Love ’em or hate ’em, team-building and recreational activities at work are sometimes part of the job. Softball teams, company picnics, bowling nights, fitness clubs, and other activities might be offered to allow employees to socialize, decompress, connect, and have fun. But what if you are injured while participating in an event? Are you responsible for your own medical bills? Will you be given time off to recuperate? And what about workers’ comp? If you must be off work for more than a week because of your injury, will you be able to file a claim for workers’ comp benefits?
These are excellent questions, and the answer to them all is—it depends. In Ohio, most optional, off-site activities with coworkers are not considered in the “course and scope of employment,” so any injuries sustained while participating would not be covered by workers’ comp. However, if you believed that the activity was not entirely optional or the activity took place on company property or during work hours, you might be in a unique situation. We consider some possible situations where a recreational injury might be covered by workers’ comp.
Determining Ohio Employer Involvement in a Recreational Activity
If an activity is organized by employees and happens off company property, it’s very unlikely that the employer would be held accountable for injury claims. Softball teams are a good example of this. Another example would be a group of coworkers who meet at lunch to walk around an office park. If one of them trips and falls, they could use their health insurance to cover treatment, but they would not have a workers’ comp claim.
It’s a little trickier to determine when workers’ comp does apply. Here are a few factors that could play a role in determining when you might have a claim:
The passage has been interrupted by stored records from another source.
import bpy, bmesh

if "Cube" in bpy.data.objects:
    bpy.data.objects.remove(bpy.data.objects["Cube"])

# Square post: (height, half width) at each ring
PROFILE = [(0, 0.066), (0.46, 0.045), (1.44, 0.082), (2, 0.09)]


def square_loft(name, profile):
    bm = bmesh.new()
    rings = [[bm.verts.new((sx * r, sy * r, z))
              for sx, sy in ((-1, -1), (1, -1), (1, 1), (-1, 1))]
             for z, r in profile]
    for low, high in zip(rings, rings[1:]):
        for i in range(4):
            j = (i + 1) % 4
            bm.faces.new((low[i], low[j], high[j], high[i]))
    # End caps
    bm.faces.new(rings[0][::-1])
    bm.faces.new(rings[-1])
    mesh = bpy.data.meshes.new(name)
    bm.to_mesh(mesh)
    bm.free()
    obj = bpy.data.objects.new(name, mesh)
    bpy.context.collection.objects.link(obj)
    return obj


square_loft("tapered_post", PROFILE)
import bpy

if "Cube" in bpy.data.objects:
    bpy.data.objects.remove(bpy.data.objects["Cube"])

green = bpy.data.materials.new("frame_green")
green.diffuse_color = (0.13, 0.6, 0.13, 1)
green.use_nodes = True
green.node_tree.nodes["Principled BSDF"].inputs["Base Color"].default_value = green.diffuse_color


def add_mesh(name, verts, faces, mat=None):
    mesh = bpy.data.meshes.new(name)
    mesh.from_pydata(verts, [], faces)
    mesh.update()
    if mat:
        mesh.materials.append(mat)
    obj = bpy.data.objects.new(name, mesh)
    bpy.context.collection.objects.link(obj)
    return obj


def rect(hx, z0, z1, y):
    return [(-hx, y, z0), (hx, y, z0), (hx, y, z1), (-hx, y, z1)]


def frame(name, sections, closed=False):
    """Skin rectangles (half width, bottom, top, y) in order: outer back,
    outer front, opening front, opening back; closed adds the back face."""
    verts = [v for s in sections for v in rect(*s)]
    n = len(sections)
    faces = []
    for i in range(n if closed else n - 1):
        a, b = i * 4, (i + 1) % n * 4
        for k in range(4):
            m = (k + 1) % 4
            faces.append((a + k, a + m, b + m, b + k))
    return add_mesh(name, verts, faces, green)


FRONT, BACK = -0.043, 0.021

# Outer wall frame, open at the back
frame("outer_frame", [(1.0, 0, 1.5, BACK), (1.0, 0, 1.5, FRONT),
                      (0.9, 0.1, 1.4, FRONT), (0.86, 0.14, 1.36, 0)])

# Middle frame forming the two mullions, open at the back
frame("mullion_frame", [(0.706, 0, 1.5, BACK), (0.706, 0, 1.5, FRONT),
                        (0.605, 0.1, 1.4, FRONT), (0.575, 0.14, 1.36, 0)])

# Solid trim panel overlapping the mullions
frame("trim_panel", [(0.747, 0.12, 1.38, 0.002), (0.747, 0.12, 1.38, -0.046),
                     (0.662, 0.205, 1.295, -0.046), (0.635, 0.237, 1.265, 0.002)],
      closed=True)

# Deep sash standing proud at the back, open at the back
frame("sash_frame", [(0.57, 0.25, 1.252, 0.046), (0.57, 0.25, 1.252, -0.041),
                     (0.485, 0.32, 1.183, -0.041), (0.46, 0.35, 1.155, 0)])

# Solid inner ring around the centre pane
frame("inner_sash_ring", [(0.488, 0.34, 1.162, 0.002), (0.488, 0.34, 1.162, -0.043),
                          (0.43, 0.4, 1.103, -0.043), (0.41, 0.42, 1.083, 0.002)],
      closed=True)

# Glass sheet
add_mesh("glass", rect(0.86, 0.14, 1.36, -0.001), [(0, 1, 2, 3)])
- Participation is required. If you must participate in the activity, it could be considered in the course and scope of employment, even if it occurs off-site or after hours. An example of this could be a required wellness program that requires you to log hours of exercise to be eligible for health insurance.
- The company organized and paid for the activity. If a company sponsors a softball team, pays fees, provides uniforms, restricts participation to employees, and uses the team in marketing campaigns, employees who play on the team could be seen as participating in a work activity.
- The activity took place on company property. Picnics, fairs, charity fundraisers, races, holiday parties, or other events that take place in the building or on the grounds could open the employer up to all kinds of liability, including workers’ comp claims.
- Clients or customers are present. Social events that include potential or existing clients or customers could also be considered work-related events, even if employees are told that participation is optional. If you feel pressured to participate to protect your job security or make a sale, you could have a case for a workers’ comp claim if you are injured at the event.
- Employees who participate are rewarded. Likewise, if employees who participate in allegedly optional activities are routinely promoted, given bonuses, or treated favorably in other ways, perhaps the activity is—in practice—required and should be considered in the course and scope of employment and covered by workers' comp.
Workplace recreational injuries and workers’ comp is a murky area. If you were injured while participating and have missed multiple weeks of work, it’s worth running your situation by a workers’ comp attorney to determine whether you have a claim.
Injuries You Could Sustain in an Ohio Work-Related Recreational Activity
Fun and games are not always fun and games! Typical injuries sustained in recreational and fitness activities—particularly by people who are not normally active—include:
- Sprains and strains. These are common injuries that involve stretching or tearing ligaments (sprains) or muscle or tendons (strains). These can happen during sudden movements, overexertion, or improper technique.
- Fractures. A fracture is a break in a bone due to a sudden impact, collision, or fall. Fractures can be minor (hairline) or severe (compound), depending on the force involved.
- Concussions. Head injuries that result from a blow to the head, concussions can happen when you fall, bump heads with another person, or get hit in the head by an object.
- Dislocations. This is when a bone is forced out of its normal position in a joint, often caused by a fall or direct impact.
- Torn ligaments. A more severe form of sprain where the ligament is partially or completely torn, this injury often requires medical attention and rehabilitation.
- Overuse injuries. Repetitive stress on muscles, tendons, or bones from constant training without adequate rest and recovery can produce chronic pain and immobility.
- Achilles tendonitis. This inflammation of the Achilles tendon is commonly seen in runners and those involved in jumping sports.
- Rotator cuff injuries. Tears or strains in the muscles and tendons around the shoulder joint are common in activities involving throwing or overhead movements, such as pitching for a softball team.
- Meniscus tears. Damage to the cartilage in the knee, usually resulting from sudden twisting or impact, a meniscus tear can be debilitating.
These kinds of injuries could lead to significant time off work. Don’t miss out on an opportunity to get workers’ compensation benefits because you think the circumstances of your injury mean it won't be covered. Discover for sure!